Problem statement |
The entries below are to be duplicated exactly, with nothing left out.

START Records provided

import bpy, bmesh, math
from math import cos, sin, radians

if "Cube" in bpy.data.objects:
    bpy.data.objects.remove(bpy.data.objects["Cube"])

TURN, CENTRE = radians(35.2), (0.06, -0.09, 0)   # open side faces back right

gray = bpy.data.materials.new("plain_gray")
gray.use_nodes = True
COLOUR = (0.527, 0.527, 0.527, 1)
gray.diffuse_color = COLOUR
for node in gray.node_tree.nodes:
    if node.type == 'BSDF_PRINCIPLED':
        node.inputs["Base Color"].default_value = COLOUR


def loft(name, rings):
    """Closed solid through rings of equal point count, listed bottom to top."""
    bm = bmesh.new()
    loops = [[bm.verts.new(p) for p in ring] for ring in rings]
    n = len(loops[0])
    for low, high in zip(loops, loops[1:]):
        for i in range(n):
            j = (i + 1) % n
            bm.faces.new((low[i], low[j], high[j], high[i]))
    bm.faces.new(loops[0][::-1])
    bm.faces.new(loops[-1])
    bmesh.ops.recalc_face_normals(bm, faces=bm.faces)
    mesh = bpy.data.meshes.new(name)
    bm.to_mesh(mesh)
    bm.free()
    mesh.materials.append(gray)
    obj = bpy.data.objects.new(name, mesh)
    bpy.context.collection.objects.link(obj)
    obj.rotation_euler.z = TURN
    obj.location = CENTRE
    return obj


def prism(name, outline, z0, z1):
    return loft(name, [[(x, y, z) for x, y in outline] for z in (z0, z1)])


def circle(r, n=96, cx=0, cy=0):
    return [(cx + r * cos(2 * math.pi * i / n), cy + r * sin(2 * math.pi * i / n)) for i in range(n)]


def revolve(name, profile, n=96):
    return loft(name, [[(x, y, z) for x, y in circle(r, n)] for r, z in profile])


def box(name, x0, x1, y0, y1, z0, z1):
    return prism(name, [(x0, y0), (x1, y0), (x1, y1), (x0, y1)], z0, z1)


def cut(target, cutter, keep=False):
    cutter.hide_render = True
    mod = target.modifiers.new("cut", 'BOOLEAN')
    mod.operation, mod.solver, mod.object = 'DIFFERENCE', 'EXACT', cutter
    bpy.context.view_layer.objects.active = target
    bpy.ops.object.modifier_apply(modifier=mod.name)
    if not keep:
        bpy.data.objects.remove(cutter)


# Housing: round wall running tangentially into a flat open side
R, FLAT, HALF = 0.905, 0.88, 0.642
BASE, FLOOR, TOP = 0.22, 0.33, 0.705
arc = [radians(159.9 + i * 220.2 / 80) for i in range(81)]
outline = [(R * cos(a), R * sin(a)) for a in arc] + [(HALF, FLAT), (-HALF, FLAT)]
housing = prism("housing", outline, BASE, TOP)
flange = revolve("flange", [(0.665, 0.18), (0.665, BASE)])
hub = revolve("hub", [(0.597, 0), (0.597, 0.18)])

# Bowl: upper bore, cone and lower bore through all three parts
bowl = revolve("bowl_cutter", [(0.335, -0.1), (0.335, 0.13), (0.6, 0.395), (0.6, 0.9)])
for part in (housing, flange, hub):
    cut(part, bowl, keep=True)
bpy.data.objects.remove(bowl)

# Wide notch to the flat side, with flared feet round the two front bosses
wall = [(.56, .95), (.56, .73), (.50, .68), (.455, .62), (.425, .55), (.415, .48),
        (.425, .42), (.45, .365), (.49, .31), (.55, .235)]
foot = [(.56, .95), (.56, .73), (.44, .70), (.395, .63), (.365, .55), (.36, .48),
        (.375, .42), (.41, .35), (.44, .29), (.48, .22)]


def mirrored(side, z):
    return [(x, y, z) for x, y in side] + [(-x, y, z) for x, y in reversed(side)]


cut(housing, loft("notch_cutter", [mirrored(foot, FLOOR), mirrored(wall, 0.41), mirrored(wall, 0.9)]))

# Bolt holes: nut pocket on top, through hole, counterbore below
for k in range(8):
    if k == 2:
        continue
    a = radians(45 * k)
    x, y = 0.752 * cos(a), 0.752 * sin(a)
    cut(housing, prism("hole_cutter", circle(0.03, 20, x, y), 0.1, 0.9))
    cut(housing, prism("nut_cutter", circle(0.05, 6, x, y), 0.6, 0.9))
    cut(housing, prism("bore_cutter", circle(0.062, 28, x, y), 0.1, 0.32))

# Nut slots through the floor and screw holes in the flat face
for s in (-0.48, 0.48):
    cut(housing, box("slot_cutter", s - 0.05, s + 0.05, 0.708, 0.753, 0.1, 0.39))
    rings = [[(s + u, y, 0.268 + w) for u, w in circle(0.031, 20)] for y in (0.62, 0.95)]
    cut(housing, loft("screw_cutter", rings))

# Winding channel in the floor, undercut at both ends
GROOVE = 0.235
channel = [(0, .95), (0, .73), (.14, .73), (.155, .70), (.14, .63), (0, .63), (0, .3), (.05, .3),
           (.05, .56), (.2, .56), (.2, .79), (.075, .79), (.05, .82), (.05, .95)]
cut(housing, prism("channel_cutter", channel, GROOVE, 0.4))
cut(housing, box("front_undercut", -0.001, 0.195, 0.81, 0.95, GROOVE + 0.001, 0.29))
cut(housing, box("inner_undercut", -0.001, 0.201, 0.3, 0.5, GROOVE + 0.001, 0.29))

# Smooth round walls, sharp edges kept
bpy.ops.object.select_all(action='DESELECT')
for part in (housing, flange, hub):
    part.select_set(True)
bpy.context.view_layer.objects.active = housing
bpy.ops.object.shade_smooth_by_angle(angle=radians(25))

END Records provided

Worked solution |
import bpy, bmesh, math
from math import cos, sin, radians

if "Cube" in bpy.data.objects:
    bpy.data.objects.remove(bpy.data.objects["Cube"])

TURN, CENTRE = radians(35.2), (0.06, -0.09, 0)   # open side faces back right

gray = bpy.data.materials.new("plain_gray")
gray.use_nodes = True
COLOUR = (0.527, 0.527, 0.527, 1)
gray.diffuse_color = COLOUR
for node in gray.node_tree.nodes:
    if node.type == 'BSDF_PRINCIPLED':
        node.inputs["Base Color"].default_value = COLOUR


def loft(name, rings):
    """Closed solid through rings of equal point count, listed bottom to top."""
    bm = bmesh.new()
    loops = [[bm.verts.new(p) for p in ring] for ring in rings]
    n = len(loops[0])
    for low, high in zip(loops, loops[1:]):
        for i in range(n):
            j = (i + 1) % n
            bm.faces.new((low[i], low[j], high[j], high[i]))
    bm.faces.new(loops[0][::-1])
    bm.faces.new(loops[-1])
    bmesh.ops.recalc_face_normals(bm, faces=bm.faces)
    mesh = bpy.data.meshes.new(name)
    bm.to_mesh(mesh)
    bm.free()
    mesh.materials.append(gray)
    obj = bpy.data.objects.new(name, mesh)
    bpy.context.collection.objects.link(obj)
    obj.rotation_euler.z = TURN
    obj.location = CENTRE
    return obj


def prism(name, outline, z0, z1):
    return loft(name, [[(x, y, z) for x, y in outline] for z in (z0, z1)])


def circle(r, n=96, cx=0, cy=0):
    return [(cx + r * cos(2 * math.pi * i / n), cy + r * sin(2 * math.pi * i / n)) for i in range(n)]


def revolve(name, profile, n=96):
    return loft(name, [[(x, y, z) for x, y in circle(r, n)] for r, z in profile])


def box(name, x0, x1, y0, y1, z0, z1):
    return prism(name, [(x0, y0), (x1, y0), (x1, y1), (x0, y1)], z0, z1)


def cut(target, cutter, keep=False):
    cutter.hide_render = True
    mod = target.modifiers.new("cut", 'BOOLEAN')
    mod.operation, mod.solver, mod.object = 'DIFFERENCE', 'EXACT', cutter
    bpy.context.view_layer.objects.active = target
    bpy.ops.object.modifier_apply(modifier=mod.name)
    if not keep:
        bpy.data.objects.remove(cutter)


# Housing: round wall running tangentially into a flat open side
R, FLAT, HALF = 0.905, 0.88, 0.642
BASE, FLOOR, TOP = 0.22, 0.33, 0.705
arc = [radians(159.9 + i * 220.2 / 80) for i in range(81)]
outline = [(R * cos(a), R * sin(a)) for a in arc] + [(HALF, FLAT), (-HALF, FLAT)]
housing = prism("housing", outline, BASE, TOP)
flange = revolve("flange", [(0.665, 0.18), (0.665, BASE)])
hub = revolve("hub", [(0.597, 0), (0.597, 0.18)])

# Bowl: upper bore, cone and lower bore through all three parts
bowl = revolve("bowl_cutter", [(0.335, -0.1), (0.335, 0.13), (0.6, 0.395), (0.6, 0.9)])
for part in (housing, flange, hub):
    cut(part, bowl, keep=True)
bpy.data.objects.remove(bowl)

# Wide notch to the flat side, with flared feet round the two front bosses
wall = [(.56, .95), (.56, .73), (.50, .68), (.455, .62), (.425, .55), (.415, .48),
        (.425, .42), (.45, .365), (.49, .31), (.55, .235)]
foot = [(.56, .95), (.56, .73), (.44, .70), (.395, .63), (.365, .55), (.36, .48),
        (.375, .42), (.41, .35), (.44, .29), (.48, .22)]


def mirrored(side, z):
    return [(x, y, z) for x, y in side] + [(-x, y, z) for x, y in reversed(side)]


cut(housing, loft("notch_cutter", [mirrored(foot, FLOOR), mirrored(wall, 0.41), mirrored(wall, 0.9)]))

# Bolt holes: nut pocket on top, through hole, counterbore below
for k in range(8):
    if k == 2:
        continue
    a = radians(45 * k)
    x, y = 0.752 * cos(a), 0.752 * sin(a)
    cut(housing, prism("hole_cutter", circle(0.03, 20, x, y), 0.1, 0.9))
    cut(housing, prism("nut_cutter", circle(0.05, 6, x, y), 0.6, 0.9))
    cut(housing, prism("bore_cutter", circle(0.062, 28, x, y), 0.1, 0.32))

# Nut slots through the floor and screw holes in the flat face
for s in (-0.48, 0.48):
    cut(housing, box("slot_cutter", s - 0.05, s + 0.05, 0.708, 0.753, 0.1, 0.39))
    rings = [[(s + u, y, 0.268 + w) for u, w in circle(0.031, 20)] for y in (0.62, 0.95)]
    cut(housing, loft("screw_cutter", rings))

# Winding channel in the floor, undercut at both ends
GROOVE = 0.235
channel = [(0, .95), (0, .73), (.14, .73), (.155, .70), (.14, .63), (0, .63), (0, .3), (.05, .3),
           (.05, .56), (.2, .56), (.2, .79), (.075, .79), (.05, .82), (.05, .95)]
cut(housing, prism("channel_cutter", channel, GROOVE, 0.4))
cut(housing, box("front_undercut", -0.001, 0.195, 0.81, 0.95, GROOVE + 0.001, 0.29))
cut(housing, box("inner_undercut", -0.001, 0.201, 0.3, 0.5, GROOVE + 0.001, 0.29))

# Smooth round walls, sharp edges kept
bpy.ops.object.select_all(action='DESELECT')
for part in (housing, flange, hub):
    part.select_set(True)
bpy.context.view_layer.objects.active = housing
bpy.ops.object.shade_smooth_by_angle(angle=radians(25))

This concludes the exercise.